I've written one before as a recursive function. If i recall correctly, you pass in a string. if the length of the string is 1, you add it to a collection and return that. if the length is greater than one, you strip of one character and pass that shortened string into the method (thus the recursion). Once you get back the collection of permutations of the shorter string, you insert the one stripped off character at every position in each string in the collection.
so... if you pass in "abc", you'd strip off the 'a', and pass "bc" into the method. you'd then strip off the 'b', and pass the string "c" into the method. this has a length of 1, so you'd insert that into a collection, and return it.
you now back in the iteration where you stripped off the 'b'. So, read the first string in the returned collection, and loop through inserting in the 'b' in every position. This would generate "bc" and "cb". Both of these strings are inserted into a collection, and since there are no more in the collection this method got from it's call, we pass the newly generated one up to the 'a' version.
You'd read the first string, and insert in the 'a' in every possible position, giving "abc", "bac" and "bca". You then read the next string of "cb", and insert the character to give you "acb", "cab", and finally "cba".
It's kind of hard to explain, but it worked.
There are only two hard things in computer science: cache invalidation, naming things, and off-by-one errors

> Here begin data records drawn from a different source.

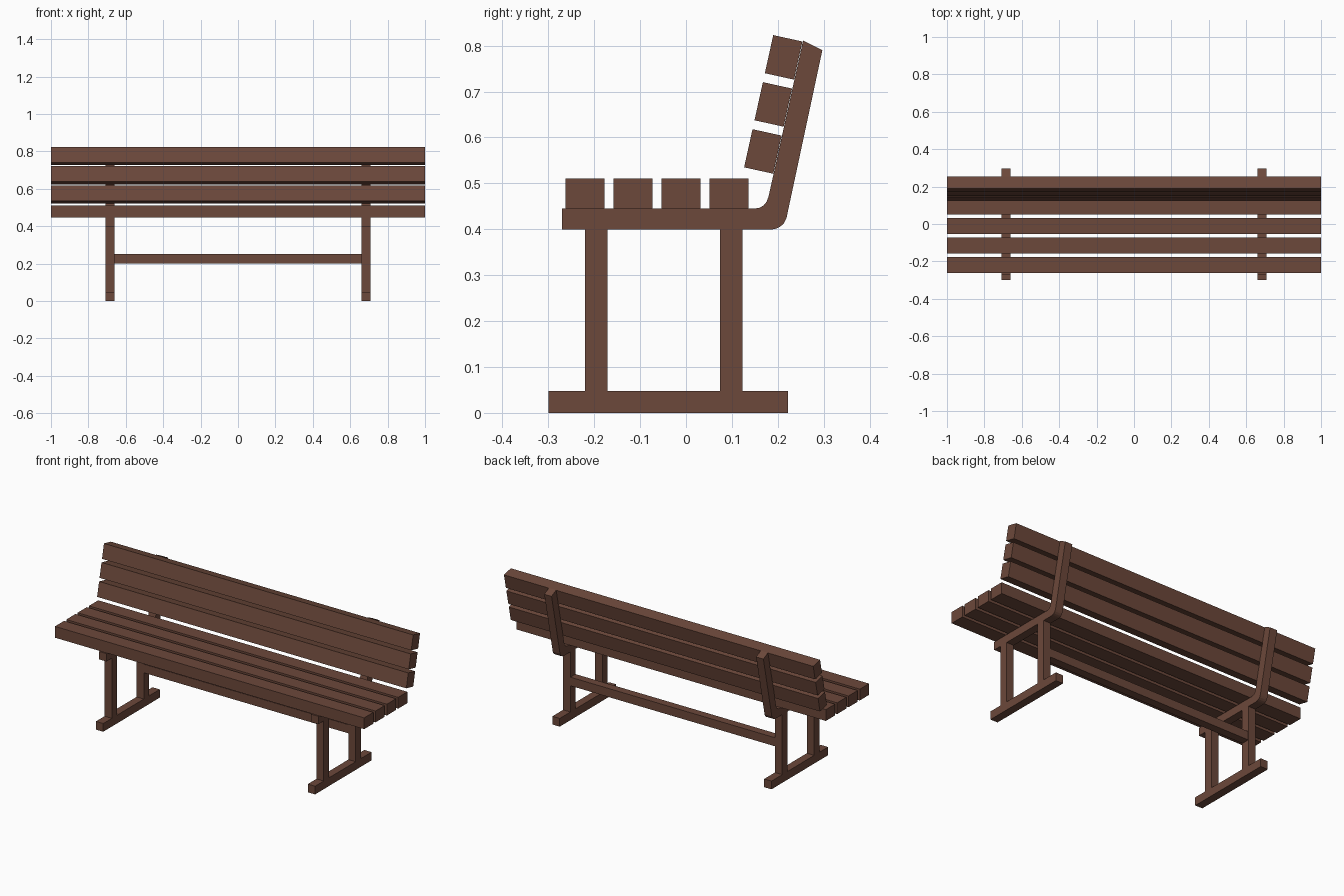
import bpy, bmesh, math
from mathutils import Matrix, Vector

cube = bpy.data.objects.get("Cube")
if cube:
    bpy.data.objects.remove(cube, do_unlink=True)

wood = bpy.data.materials.new("brown wood")
wood.use_nodes = True
color = (0.15, 0.065, 0.043, 1)
wood.diffuse_color = color
wood.node_tree.nodes["Principled BSDF"].inputs["Base Color"].default_value = color

FRAME_X = 0.685      # side frame centre
FRAME_W = 0.047      # side frame thickness
TILT = math.radians(12.4)


def finish(name, bm):
    bmesh.ops.recalc_face_normals(bm, faces=bm.faces)
    mesh = bpy.data.meshes.new(name)
    bm.to_mesh(mesh)
    bm.free()
    mesh.materials.append(wood)
    obj = bpy.data.objects.new(name, mesh)
    bpy.context.collection.objects.link(obj)
    return obj


def box(name, center, size, tilt=0):
    bm = bmesh.new()
    bmesh.ops.create_cube(bm, size=1, matrix=Matrix.Diagonal((*size, 1)))
    obj = finish(name, bm)
    obj.location = center
    obj.rotation_euler.x = -tilt
    return obj


def bend(a, corner, b, steps=4):
    """Rounded corner from a to b."""
    a, corner, b = Vector(a), Vector(corner), Vector(b)
    ts = [i / steps for i in range(steps + 1)]
    return [a * (1 - t) ** 2 + corner * 2 * t * (1 - t) + b * t * t for t in ts]


def bent_support(name, x):
    """Seat rail that curves up into the back post, extruded along x."""
    outline = [(-0.27, 0.399)]
    outline += bend((0.18, 0.399), (0.211, 0.399), (0.219, 0.425))
    outline += [(0.297, 0.79), (0.255, 0.811)]
    outline += bend((0.18, 0.472), (0.174, 0.445), (0.148, 0.445))
    outline += [(-0.27, 0.445)]
    bm = bmesh.new()
    face = bm.faces.new([bm.verts.new((x - FRAME_W / 2, y, z)) for y, z in outline])
    side = bmesh.ops.extrude_face_region(bm, geom=[face])["geom"]
    bmesh.ops.translate(bm, vec=(FRAME_W, 0, 0),
                        verts=[v for v in side if isinstance(v, bmesh.types.BMVert)])
    return finish(name, bm)


# Side frames: foot, two legs and the bent support
for side, x in (("left", FRAME_X), ("right", -FRAME_X)):
    box(f"{side}_foot", (x, -0.039, 0.024), (FRAME_W, 0.522, 0.048))
    for place, y in (("front", -0.196), ("back", 0.099)):
        box(f"{side}_{place}_leg", (x, y, 0.2235), (FRAME_W, 0.049, 0.351))
    bent_support(f"{side}_bent_support", x)

# Stretcher between the back legs
box("stretcher", (0, 0.099, 0.226), (2 * FRAME_X - FRAME_W, 0.047, 0.05))

# Seat slats
for i in range(4):
    box(f"seat_slat_{i + 1}", (0, -0.22 + 0.1047 * i, 0.478), (2, 0.085, 0.066))

# Backrest slats, stepping up along the tilted posts
for i in range(3):
    box(f"back_slat_{i + 1}", (0, 0.1675 + 0.0226 * i, 0.5695 + 0.1025 * i),
        (2, 0.065, 0.085), TILT)
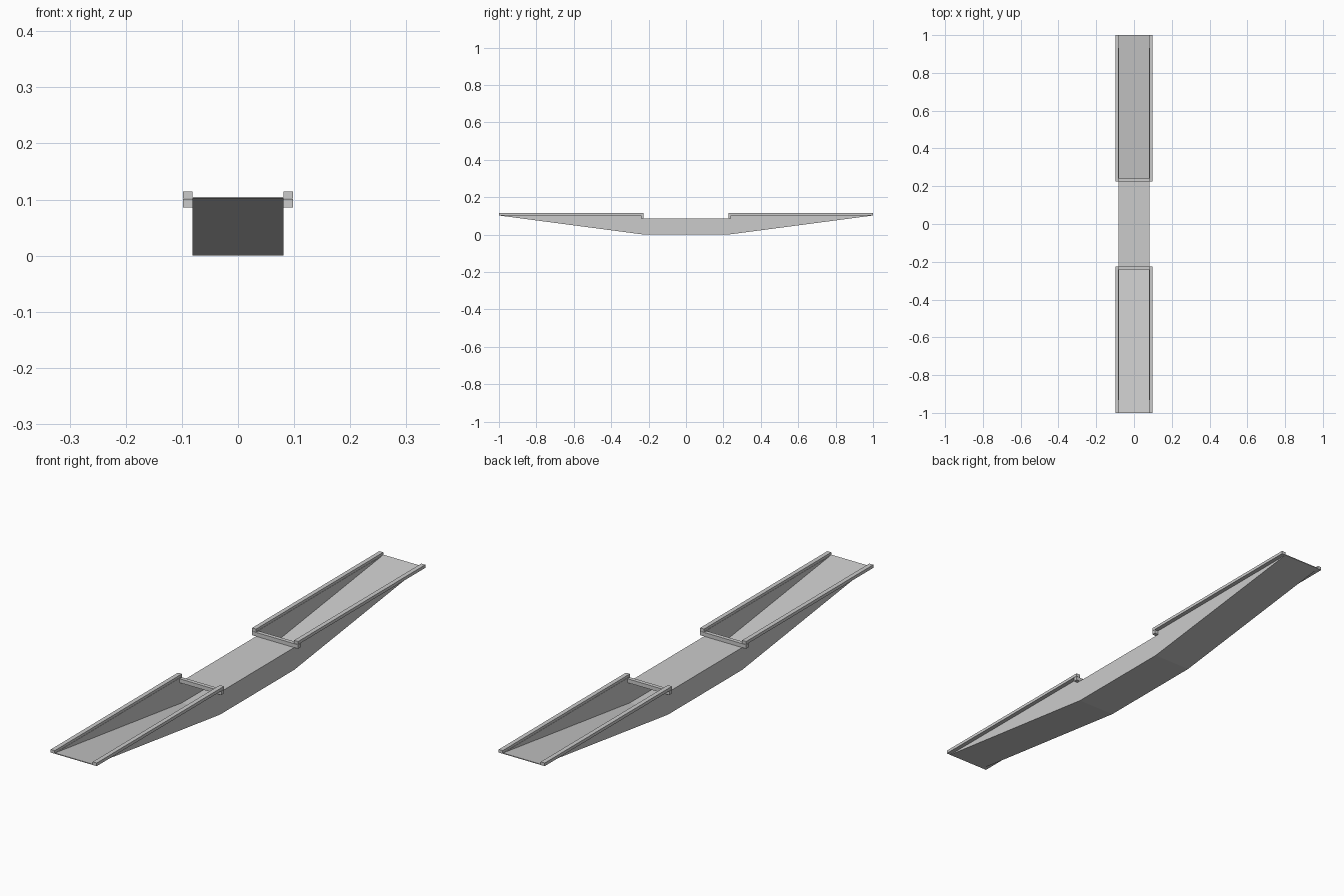
import bpy, bmesh

if "Cube" in bpy.data.objects:
    bpy.data.objects.remove(bpy.data.objects["Cube"])

W = 0.081      # half width of the body
RAIL = 0.098   # half width over the rails
WELL = 0.226   # half length of the raised middle deck
T = 0.003      # plate thickness


def extrude_profile(name, profile, x0, x1):
    """Closed (y, z) profile extruded from x0 to x1."""
    bm = bmesh.new()
    face = bm.faces.new([bm.verts.new((x0, y, z)) for y, z in profile])
    res = bmesh.ops.extrude_face_region(bm, geom=[face])
    verts = [v for v in res["geom"] if isinstance(v, bmesh.types.BMVert)]
    bmesh.ops.translate(bm, verts=verts, vec=(x1 - x0, 0, 0))
    bmesh.ops.recalc_face_normals(bm, faces=bm.faces)
    mesh = bpy.data.meshes.new(name)
    bm.to_mesh(mesh)
    bm.free()
    ob = bpy.data.objects.new(name, mesh)
    bpy.context.collection.objects.link(ob)
    return ob


def box(name, x0, x1, y0, y1, z0, z1):
    return extrude_profile(name, [(y0, z0), (y1, z0), (y1, z1), (y0, z1)], x0, x1)


# bottom plate: flat middle with a long slope to each end
line = [(-1, 0.102), (-WELL, 0), (WELL, 0), (1, 0.102)]
extrude_profile("bottom_plate", line + [(y, z + T) for y, z in reversed(line)], -W, W)

# middle deck, with the hollow tunnel left open beneath it
box("middle_deck", -W, W, -WELL, WELL, 0.086 - T, 0.086)

# side walls, notched at the middle deck
wall = line + [(1, 0.104), (WELL, 0.104), (WELL, 0.086),
               (-WELL, 0.086), (-WELL, 0.104), (-1, 0.104)]
for side, s in (("left", -1), ("right", 1)):
    xs = sorted((s * W, s * (W - 0.001)))
    extrude_profile(side + "_wall", wall, *xs)

for end, e in (("front", -1), ("back", 1)):
    # top rails along each trough
    y0, y1 = sorted((e * WELL, e))
    for side, s in (("left", -1), ("right", 1)):
        x0, x1 = sorted((s * W, s * RAIL))
        box(f"{end}_{side}_rail", x0, x1, y0, y1, 0.102, 0.114)
    # cross bar at the edge of the middle deck
    y0, y1 = sorted((e * WELL, e * (WELL + 0.015)))
    box(end + "_cross_bar", -RAIL, RAIL, y0, y1, 0.086, 0.101)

just for the record... I never claimed mine was the best or most efficient. I haven't bothered to search for anything better, or even to calculate how poorly it runs in big-O notation. It was something I needed for my Project Euler work, and was pretty simple to write.